On the way out of my local library last week, I spotted The Revenge of Analog by David Sax on the “new books” shelves. The sub-title is “Real Things and Why They Matter,” which is oddly confusing. I guess I had no idea that real things had ceased to matter or that analog was particularly “real.” Design Magazine did a brief review of this book a while back and I was entertained by the gushing over vinyl records, as I usually am. Revenge spends the first chapter raving about how and why vinyl records have made a big comeback. I think Sax has the how down pat, but is a little fuzzy on the why.
Jack White, the big proponent of vinyl who has yet to make a record that doesn’t sound like shit, has a quote in Revenge that seems to sum up his philosophy, “With vinyl, you’re down on your knees. You’re at the mercy of the needle. You watch the record spoin and it’s like you’re sitting around a campfire. It’s hypnotic.” I have not problem imagining X-geners and Millenials wanting to be down “on their knees” to mediocre technology, but “romance” and messing with cleaning records and putting up with manufacturing defects and high prices don’t seem compatible to me. White, like his idol Neil Young, claims “the actual sound of analogue is ten times better than that of digital.” If that were true, Young would have made a second decent record and White would have made at least one.
If you read Revenge, don’t expect technical competence. Statements like, “Digital music takes an analog sound wave and translates it into 1’s and 0’s, inevitably sacrificing chunks of information, and sound, in the process. Usually, digital files are compressed to a smaller size to make them easier to download and stream, and their volume levels are jacked up to compensate.
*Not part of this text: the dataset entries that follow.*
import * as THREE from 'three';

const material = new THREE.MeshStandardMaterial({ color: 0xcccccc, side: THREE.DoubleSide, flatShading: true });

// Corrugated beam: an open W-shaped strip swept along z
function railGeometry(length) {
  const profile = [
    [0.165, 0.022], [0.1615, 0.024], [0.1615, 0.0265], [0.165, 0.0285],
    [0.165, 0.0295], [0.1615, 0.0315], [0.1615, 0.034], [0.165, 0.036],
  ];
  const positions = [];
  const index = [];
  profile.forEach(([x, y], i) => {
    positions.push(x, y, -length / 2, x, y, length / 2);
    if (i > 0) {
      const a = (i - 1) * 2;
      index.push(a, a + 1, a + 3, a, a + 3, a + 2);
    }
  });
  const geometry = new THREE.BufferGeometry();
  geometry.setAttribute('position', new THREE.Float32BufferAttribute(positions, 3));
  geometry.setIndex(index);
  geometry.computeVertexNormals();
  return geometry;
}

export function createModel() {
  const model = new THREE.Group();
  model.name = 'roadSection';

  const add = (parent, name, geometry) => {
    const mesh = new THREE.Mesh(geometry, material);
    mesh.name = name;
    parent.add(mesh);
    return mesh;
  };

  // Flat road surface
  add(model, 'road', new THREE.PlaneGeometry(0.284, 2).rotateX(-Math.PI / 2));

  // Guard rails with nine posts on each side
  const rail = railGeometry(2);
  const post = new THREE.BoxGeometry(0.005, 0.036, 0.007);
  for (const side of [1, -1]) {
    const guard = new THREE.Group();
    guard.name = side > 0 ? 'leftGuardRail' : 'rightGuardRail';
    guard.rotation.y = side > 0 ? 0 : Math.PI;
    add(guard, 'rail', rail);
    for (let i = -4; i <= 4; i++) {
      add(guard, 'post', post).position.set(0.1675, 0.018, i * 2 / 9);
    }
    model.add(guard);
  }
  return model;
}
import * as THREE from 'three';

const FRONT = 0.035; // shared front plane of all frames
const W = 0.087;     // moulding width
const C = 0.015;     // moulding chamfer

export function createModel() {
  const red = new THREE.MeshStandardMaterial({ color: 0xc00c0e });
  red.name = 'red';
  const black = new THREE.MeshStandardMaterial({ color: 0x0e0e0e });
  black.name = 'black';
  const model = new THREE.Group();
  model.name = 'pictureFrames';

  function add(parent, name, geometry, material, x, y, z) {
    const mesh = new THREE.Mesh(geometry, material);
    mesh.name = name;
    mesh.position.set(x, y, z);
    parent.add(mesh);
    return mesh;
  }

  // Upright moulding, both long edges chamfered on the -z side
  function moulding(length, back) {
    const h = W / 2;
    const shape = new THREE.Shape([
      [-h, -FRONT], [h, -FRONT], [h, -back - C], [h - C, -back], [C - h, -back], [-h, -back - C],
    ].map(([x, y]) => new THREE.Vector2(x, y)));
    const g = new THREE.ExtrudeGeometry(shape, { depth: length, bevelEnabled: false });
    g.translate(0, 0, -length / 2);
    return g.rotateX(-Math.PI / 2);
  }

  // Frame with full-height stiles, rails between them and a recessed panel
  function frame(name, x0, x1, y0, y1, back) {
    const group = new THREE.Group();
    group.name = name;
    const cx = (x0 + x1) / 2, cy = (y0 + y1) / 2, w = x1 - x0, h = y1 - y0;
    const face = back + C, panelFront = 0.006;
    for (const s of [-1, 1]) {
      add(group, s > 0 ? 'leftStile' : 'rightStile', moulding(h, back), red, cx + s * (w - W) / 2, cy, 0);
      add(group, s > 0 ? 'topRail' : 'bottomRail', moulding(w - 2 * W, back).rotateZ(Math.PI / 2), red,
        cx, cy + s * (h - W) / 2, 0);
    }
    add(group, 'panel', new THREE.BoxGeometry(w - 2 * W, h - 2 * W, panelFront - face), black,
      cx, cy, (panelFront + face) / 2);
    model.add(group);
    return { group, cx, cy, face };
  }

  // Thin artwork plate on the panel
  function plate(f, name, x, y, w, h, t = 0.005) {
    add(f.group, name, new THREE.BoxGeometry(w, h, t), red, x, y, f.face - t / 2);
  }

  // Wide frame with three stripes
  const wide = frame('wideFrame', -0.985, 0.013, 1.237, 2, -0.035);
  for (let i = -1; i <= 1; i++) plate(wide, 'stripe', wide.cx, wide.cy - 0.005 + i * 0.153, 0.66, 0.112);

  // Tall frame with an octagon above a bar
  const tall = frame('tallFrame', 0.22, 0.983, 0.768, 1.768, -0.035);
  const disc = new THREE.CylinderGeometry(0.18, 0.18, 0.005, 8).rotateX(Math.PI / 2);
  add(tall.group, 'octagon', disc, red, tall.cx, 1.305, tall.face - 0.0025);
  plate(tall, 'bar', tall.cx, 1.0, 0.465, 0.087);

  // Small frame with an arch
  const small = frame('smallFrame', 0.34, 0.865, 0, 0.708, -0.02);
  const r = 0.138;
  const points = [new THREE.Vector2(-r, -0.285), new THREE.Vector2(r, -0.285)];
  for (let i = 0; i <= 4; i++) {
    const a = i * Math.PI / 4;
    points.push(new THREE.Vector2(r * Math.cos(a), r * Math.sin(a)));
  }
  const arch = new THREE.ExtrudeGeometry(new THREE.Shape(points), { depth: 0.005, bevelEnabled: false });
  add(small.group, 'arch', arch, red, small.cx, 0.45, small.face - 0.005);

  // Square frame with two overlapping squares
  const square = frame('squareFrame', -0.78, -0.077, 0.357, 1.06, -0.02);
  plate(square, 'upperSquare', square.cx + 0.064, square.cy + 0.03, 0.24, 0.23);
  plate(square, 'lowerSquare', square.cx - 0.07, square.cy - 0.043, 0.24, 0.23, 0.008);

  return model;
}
But none of that really matters to the vast majority of music listneers, who aren’t really that concerned about sound quality.” You might think Sax would have passed something this stupid by someone who knows something about audio engineering, but you’d be wrong.
The book does make one solid point in the chapter on vinyl, though. In explaining why “digital data” is at fault for devaluing popular music,:the ease at which decent recordings can be made with digital technology put the lie to the idea that artists are a rare commodity. With 8 billion people on the planet, it’s pretty hard to imagine that world wouldn’t produce twenty to fifty million musical geniuses. With access to professional quality recording equipment available to most of those few hundred million musicians, the result is a flood of brilliant, original popular music (and hundreds of millions of dramatically lessor talents) and a swamped buying public.
Sax’s take on the studio recording process is even more open-mouthed baffled and impressed. He is so enamored with the past that he didn’t even bother to ask if analog tape and vinyl have any sonic drawbacks. Likewise, when he finally discovers live music, he writes, “a great live band is a bolt of lightning, and an iPod is a lightning bug.” Imagine what he would think if he were to attend an orchestra concert?
The 2nd chapter is titled “The Revenge of Paper.” You’d think it would be about books and magazines, but it’s about a fashion accessory called the “Moleskine notebook.” There is a chapter for “The Revenge of Print,” but since I’m reading this book on my Android tablet it may not carry the appropriate clout, at least in my case.